Hopefully, you would have easily picked the correct answer, and if you’re not sure, the title of this column will give you a clue. A lighthouse. When the Newcastle skyline looked rather different and the town of Newcastle, as was, was growing up from the banks of the Tyne, St Nicholas’ iconic ‘Lantern Tower’ was its major landmark, a beacon on the hill, something to help ships navigate their way up the Tyne and to shine a light at what was the heart of this town as it developed.
Today, the Cathedral’s ‘Lantern Initiative’ – a way of being, thinking, and behaving, to re-cast how we respond to vulnerability at the City’s heart today and live out our calling as a place of Radical Welcome, Inspiring Worship and Empowering Worth in one another – continues to seek to shine a light in ways that are meaningful for our time and the city as it is today.
While we hope we can shine a light for those in dark times, we also want to be changed by the light shining from others calling us as a community to change. Looking back on 2022, it is easy to think of folk such as one person traumatised and longing for a fresh start in baptism after leaving a difficult circumstance in life behind, and another, struggling in their mental health, who wanted to offer some of their estranged children’s favourite things on the altar and sit, in security, crouched by the cathedra. One volunteer, who came to us after leaving prison, has helped us find a better way to do all we need in terms of safer recruitment without triggering past trauma.

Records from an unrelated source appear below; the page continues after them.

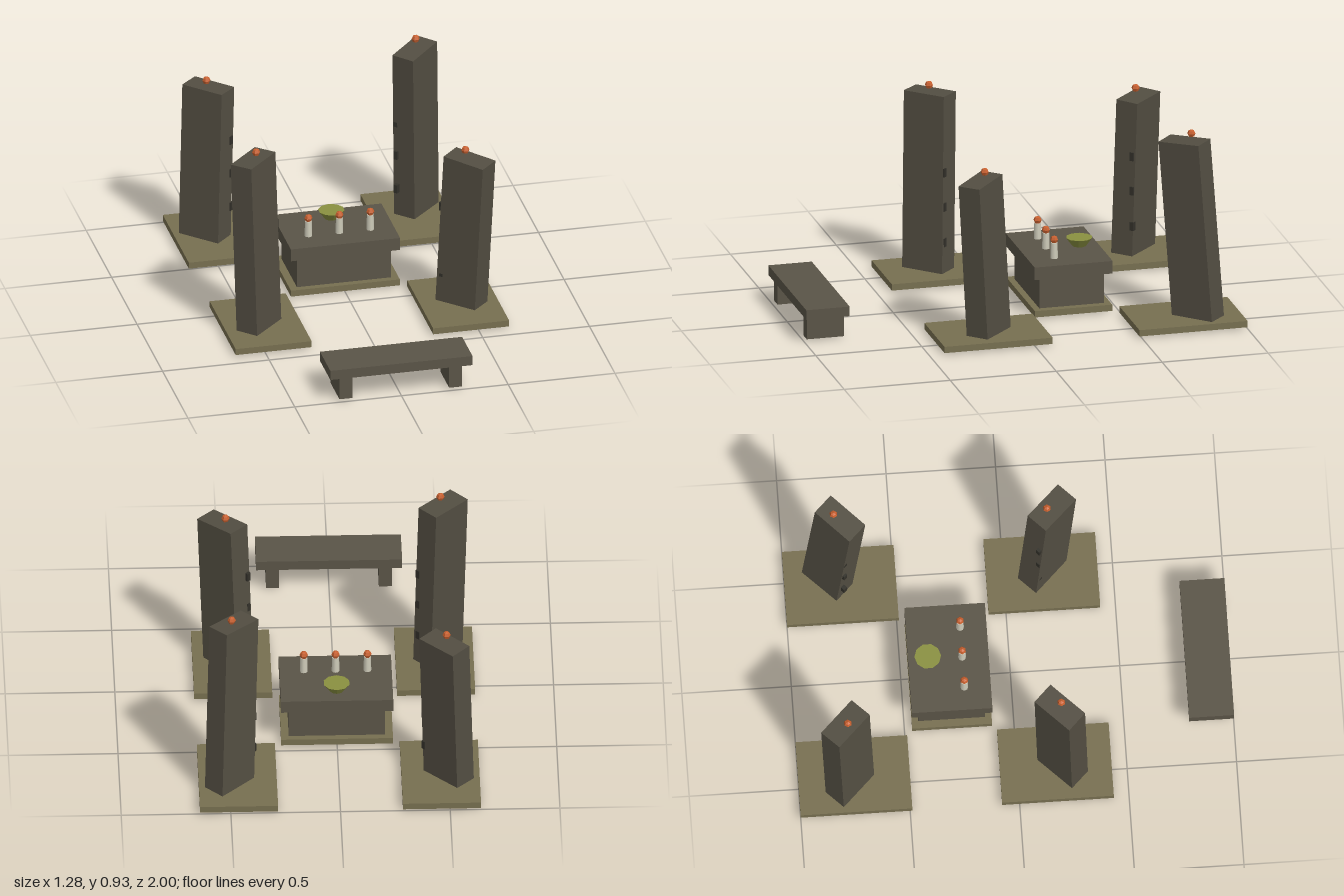
import * as THREE from 'three';

const mat = (name, color) => {
  const m = new THREE.MeshStandardMaterial({ color });
  m.name = name;
  return m;
};

export function createModel() {
  const root = new THREE.Group();
  root.name = 'stoneShrine';

  const stone = mat('stone', 0x5a5447);
  const darkStone = mat('darkStone', 0x534e42);
  const earth = mat('earth', 0x776f50);
  const rune = mat('rune', 0x33312a);
  const wax = mat('wax', 0xcfccba);
  const flame = mat('flame', 0xc8602f);
  const moss = mat('moss', 0x8a9040);
  flame.flatShading = moss.flatShading = true;

  const add = (parent, name, geometry, material, x, y, z) => {
    const mesh = new THREE.Mesh(geometry, material);
    mesh.name = name;
    mesh.position.set(x, y, z);
    parent.add(mesh);
    return mesh;
  };
  // Box given by its centre in x and z, and its bottom and top
  const slab = (parent, name, material, w, d, y0, y1, x, z) =>
    add(parent, name, new THREE.BoxGeometry(w, y1 - y0, d), material, x, (y0 + y1) / 2, z);

  const flameGeo = new THREE.SphereGeometry(0.019, 6, 4);

  // Four leaning stones, long side pointing at the altar.
  // lean = how far the top is shifted in x and z against the bottom
  const stones = [
    { name: 'backRight', sx: -1, sz: -1, h: 0.77, lean: [0.022, -0.02] },
    { name: 'backLeft', sx: 1, sz: -1, h: 0.87, lean: [-0.022, 0.06] },
    { name: 'frontRight', sx: -1, sz: 1, h: 0.87, lean: [-0.025, -0.015] },
    { name: 'frontLeft', sx: 1, sz: 1, h: 0.77, lean: [0.028, 0.048] },
  ];
  for (const { name, sx, sz, h, lean } of stones) {
    const g = new THREE.Group();
    g.name = name + 'StandingStone';
    const x = 0.49 * sx, z = sz < 0 ? -0.775 : 0.2;
    slab(g, 'groundSlab', earth, 0.356, 0.51, 0.01, 0.04, 0.4625 * sx, sz < 0 ? -0.745 : 0.175);

    const block = slab(g, 'stoneBlock', darkStone, 0.21, 0.11, 0.01, 0.01 + h, x, z);
    const up = new THREE.Vector3(lean[0], h, lean[1]).normalize();
    const tilt = new THREE.Quaternion().setFromUnitVectors(new THREE.Vector3(0, 1, 0), up);
    const yaw = new THREE.Quaternion().setFromAxisAngle(new THREE.Vector3(0, 1, 0), -sx * sz * Math.PI / 4);
    block.quaternion.copy(tilt).multiply(yaw);

    // Carved marks on the side towards the altar
    for (const y of [0.185, 0.355, 0.52]) {
      const mark = add(g, 'carvedMark', new THREE.BoxGeometry(0.02, 0.04, 0.02), rune,
        x - 0.1 * sx, y, z - 0.042 * sz);
      mark.quaternion.copy(yaw);
    }
    add(g, 'stoneFlame', flameGeo, flame, x, h + 0.043, z);
    root.add(g);
  }

  // Altar
  const altar = new THREE.Group();
  altar.name = 'altar';
  const az = -0.2825;
  slab(altar, 'altarPlinth', earth, 0.51, 0.365, 0.01, 0.04, 0, az);
  slab(altar, 'altarBody', stone, 0.44, 0.305, 0.04, 0.19, 0, az);
  slab(altar, 'altarTop', stone, 0.512, 0.368, 0.19, 0.25, 0, az);
  for (const x of [-0.145, 0, 0.145]) {
    add(altar, 'candle', new THREE.CylinderGeometry(0.016, 0.018, 0.075, 8), wax, x, 0.2875, -0.22);
    add(altar, 'candleFlame', flameGeo, flame, x, 0.339, -0.22);
  }
  add(altar, 'offeringBowl', new THREE.CylinderGeometry(0.061, 0.032, 0.04, 10), moss, 0, 0.27, -0.377);
  root.add(altar);

  // Bench
  const bench = new THREE.Group();
  bench.name = 'bench';
  slab(bench, 'benchSeat', stone, 0.666, 0.205, 0.12, 0.166, 0, 0.8975);
  for (const s of [-1, 1]) slab(bench, 'benchLeg', stone, 0.06, 0.175, 0.01, 0.12, 0.257 * s, 0.8975);
  root.add(bench);

  return root;
}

Whatever the Cathedral’s Lantern Tower has been in the past, today, more and more it and our Lantern Initiative stand to remind us not just about who we may be able to shine a light for but to be attentive to who may be bearing a light for us. How, at the beginning of another year, might we hold and cherish God’s light in the dark together?